Keith next told us that he loved Gordon’s artwork, and that he was a good friend who he misses very much! He then remarked that Gordon gave the industry a “soul”. After next commenting that Gordon didn’t like to sign much of his art, Keith told us that Gordon often “lifted” the work of others, adding that he also had a “wicked sense of humor”.
We were next told that Gordon “never grew up” and that he loved comic books, cartoons, and toys. Keith then said that Gordon eventually died of lung cancer, adding that it was hard for him to go on without him. He then said that some artists today are also great. At that point Keith started showing a “slide show”, showing us some of Gordon’s non-pinball art.
Keith then told us that Gordon loved computers and wished he could have learned more about them. He then started telling a little about Gordon’s house which he said was a “strange house” with various types of art all over it, including such things as gargoyles. Keith then said Gordon also liked dragons, Egyptian things, and space.
At that point we were shown a slide showing an example of what was called the “stripping technique” in creating art. Keith then told us that he first met Gordon in Milwaukee, he then commenting that Gordon had “flexible ethics”, a term he told us that Gordon himself had coined. He next told of Gordon having to leave Adverting Posters Co. due to a flap over him “borrowing” some art involving Tarzan.
Keith next told us that Gordon owned thousands of picture books, and that he loved the cartoon character Scooby Doo, and also liked to play with toys. He then told us that Gordon was born in Indiana but claimed to be Canadian, adding that he liked to run and was married twice, the second time only three weeks before his death.
We were then given the Internet address (URL) of a website devoted to Gordon, but sadly I recently learned that that site is no longer available on the Internet. Keith next told us that Gordon said he did art work for over 200 pinballs, although he claimed a few which he didn’t do. In Gordon’s mind, he went on, he was “the only artist on the planet”, adding that Gordon believed that Art Deco gave pingames “soul”.
After then telling us that all the women depicted in Gordon’s backglasses were his girlfriends, Keith ended his presentation by telling us that Gordon’s initials were “GAM”. He then asked if we had any questions?
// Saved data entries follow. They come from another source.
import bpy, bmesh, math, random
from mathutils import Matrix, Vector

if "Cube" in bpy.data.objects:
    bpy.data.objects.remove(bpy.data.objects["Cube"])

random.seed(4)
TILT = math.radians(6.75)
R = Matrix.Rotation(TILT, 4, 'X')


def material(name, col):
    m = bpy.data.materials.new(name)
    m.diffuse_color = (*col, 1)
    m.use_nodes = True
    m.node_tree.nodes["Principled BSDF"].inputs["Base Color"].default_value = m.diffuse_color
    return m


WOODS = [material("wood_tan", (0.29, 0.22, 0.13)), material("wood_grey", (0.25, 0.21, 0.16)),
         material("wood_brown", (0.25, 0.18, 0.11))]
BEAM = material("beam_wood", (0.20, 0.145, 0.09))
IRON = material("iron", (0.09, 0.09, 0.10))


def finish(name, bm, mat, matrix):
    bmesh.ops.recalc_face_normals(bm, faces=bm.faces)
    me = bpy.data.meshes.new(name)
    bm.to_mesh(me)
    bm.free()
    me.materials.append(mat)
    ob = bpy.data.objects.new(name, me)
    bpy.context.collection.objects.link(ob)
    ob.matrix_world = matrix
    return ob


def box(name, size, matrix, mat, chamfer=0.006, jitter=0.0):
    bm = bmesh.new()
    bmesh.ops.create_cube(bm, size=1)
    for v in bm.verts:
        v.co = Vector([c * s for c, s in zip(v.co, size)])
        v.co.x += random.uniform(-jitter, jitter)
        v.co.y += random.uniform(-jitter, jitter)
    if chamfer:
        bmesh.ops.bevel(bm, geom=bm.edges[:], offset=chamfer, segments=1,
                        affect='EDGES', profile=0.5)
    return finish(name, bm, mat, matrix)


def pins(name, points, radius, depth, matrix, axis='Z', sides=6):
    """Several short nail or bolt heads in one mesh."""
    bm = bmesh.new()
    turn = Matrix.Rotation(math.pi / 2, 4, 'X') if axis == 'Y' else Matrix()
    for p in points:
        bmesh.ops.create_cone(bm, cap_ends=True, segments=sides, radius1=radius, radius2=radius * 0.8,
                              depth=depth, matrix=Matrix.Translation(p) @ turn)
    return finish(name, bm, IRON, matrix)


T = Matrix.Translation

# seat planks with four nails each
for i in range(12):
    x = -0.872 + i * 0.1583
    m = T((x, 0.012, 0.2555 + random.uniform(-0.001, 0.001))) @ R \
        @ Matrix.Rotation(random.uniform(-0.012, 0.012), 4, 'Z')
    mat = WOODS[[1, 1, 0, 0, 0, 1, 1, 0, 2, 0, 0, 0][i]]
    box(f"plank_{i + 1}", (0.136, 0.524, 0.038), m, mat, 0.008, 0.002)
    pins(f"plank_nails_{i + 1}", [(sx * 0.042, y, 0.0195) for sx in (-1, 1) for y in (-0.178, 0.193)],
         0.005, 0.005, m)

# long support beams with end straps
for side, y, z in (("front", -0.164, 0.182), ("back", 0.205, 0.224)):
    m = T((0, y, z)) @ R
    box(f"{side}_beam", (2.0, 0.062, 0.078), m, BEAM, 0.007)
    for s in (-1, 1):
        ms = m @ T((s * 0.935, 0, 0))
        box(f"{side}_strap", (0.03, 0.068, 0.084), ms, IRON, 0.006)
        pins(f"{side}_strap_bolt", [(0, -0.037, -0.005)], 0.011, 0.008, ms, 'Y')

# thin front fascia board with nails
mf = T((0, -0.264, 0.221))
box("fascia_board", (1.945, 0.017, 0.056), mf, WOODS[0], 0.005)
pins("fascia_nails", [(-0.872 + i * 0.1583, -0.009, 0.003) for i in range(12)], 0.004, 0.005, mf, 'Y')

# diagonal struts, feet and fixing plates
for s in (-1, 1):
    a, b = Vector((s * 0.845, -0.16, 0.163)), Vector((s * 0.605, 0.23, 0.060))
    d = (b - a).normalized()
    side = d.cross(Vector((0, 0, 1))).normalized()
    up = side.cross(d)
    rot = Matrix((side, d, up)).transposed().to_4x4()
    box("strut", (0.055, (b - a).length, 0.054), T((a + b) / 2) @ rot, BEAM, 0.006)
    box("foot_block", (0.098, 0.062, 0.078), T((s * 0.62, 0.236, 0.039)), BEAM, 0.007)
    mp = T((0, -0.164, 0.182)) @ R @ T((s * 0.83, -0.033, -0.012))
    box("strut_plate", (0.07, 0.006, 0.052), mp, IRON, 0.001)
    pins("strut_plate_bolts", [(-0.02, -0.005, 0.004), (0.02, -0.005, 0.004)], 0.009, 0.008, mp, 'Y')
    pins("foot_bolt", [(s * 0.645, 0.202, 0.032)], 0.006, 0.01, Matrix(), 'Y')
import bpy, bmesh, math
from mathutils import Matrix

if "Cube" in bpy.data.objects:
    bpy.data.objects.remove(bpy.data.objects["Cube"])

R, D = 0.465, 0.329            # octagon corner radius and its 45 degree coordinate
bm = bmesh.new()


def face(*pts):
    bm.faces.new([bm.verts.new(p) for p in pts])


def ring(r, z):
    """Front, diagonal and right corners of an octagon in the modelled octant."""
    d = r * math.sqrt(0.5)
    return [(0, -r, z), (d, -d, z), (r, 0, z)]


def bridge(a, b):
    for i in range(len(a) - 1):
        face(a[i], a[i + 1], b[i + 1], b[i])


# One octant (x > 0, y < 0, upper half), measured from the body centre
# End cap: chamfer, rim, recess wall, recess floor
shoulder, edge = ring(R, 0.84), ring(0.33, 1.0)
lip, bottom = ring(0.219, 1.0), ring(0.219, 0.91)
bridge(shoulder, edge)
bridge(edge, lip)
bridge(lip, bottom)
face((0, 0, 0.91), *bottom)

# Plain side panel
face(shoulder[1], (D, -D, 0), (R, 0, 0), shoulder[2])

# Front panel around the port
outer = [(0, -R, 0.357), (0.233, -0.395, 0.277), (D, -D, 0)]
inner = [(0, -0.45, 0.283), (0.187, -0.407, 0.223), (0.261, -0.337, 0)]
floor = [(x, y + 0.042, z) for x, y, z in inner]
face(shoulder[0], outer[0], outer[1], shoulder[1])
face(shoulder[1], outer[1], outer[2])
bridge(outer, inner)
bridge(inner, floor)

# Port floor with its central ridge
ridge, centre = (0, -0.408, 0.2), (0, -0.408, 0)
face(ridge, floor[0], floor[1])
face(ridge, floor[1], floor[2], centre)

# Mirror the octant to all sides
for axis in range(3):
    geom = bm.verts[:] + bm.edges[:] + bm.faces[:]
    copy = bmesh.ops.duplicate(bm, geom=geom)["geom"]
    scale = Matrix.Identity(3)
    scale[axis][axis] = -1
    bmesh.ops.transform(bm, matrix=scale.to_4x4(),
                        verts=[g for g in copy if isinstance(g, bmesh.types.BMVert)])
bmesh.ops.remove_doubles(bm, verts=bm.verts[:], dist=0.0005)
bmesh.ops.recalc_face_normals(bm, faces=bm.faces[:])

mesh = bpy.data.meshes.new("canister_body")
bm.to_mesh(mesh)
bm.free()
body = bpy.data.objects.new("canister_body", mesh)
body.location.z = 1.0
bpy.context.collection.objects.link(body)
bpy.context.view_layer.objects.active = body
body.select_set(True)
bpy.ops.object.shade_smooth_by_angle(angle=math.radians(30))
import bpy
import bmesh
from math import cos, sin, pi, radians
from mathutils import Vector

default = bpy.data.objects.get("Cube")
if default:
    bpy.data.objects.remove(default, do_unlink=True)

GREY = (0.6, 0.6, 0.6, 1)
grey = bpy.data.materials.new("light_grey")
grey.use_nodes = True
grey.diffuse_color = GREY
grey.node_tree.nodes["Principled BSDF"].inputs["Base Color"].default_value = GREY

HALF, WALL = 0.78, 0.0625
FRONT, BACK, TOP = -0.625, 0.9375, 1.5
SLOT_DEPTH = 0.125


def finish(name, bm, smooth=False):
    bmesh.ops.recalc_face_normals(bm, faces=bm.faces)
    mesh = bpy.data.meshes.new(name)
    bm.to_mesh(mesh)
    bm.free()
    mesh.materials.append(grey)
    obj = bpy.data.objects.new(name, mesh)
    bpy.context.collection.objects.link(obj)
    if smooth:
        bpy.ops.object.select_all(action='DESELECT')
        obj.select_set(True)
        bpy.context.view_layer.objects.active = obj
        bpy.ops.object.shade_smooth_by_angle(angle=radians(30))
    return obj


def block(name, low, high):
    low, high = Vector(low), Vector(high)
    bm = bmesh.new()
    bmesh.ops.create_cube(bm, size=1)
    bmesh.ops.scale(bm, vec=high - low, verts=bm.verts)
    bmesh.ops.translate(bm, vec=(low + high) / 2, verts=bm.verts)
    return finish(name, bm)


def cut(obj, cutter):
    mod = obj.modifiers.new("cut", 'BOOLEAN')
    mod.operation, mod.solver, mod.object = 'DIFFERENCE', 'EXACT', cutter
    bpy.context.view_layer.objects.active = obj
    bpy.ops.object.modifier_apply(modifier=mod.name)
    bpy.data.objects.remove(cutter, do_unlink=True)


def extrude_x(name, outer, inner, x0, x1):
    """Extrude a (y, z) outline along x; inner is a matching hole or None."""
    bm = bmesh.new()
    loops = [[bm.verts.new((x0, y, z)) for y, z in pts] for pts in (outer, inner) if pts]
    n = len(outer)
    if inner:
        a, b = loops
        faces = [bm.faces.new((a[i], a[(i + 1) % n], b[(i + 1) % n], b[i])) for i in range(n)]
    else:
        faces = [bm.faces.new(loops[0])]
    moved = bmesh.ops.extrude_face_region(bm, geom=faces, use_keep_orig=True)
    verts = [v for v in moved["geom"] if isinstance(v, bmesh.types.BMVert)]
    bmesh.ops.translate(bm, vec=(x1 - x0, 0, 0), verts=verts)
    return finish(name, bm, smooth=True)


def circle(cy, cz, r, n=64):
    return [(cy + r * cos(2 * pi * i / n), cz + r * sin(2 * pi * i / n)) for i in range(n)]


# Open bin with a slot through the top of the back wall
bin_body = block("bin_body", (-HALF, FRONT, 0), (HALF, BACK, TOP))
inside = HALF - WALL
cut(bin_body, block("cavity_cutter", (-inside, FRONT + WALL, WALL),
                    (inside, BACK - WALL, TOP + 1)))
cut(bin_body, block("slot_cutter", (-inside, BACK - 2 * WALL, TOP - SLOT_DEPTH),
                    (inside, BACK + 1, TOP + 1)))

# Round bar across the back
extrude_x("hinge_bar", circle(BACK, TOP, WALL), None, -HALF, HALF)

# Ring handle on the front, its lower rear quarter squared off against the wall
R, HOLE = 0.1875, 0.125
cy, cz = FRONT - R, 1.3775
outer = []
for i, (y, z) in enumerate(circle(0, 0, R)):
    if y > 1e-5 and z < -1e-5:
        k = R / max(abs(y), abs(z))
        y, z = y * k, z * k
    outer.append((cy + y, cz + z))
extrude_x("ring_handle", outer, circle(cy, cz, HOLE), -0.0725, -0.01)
The first question asked was what games Keith himself had designed for Taito? He answered his only game was an advanced concept pin game for Taito Brazil and a 3D pingame for Taito Japan neither of which “saw the light of day”. He said he did however create a skill game called ICE COLD BEER for Taito America that sold over 12,000 units. The final question was what Gordon’s middle initial stood for, Keith answering “Alexander”. The seminar then ended with Keith being given a good round of applause!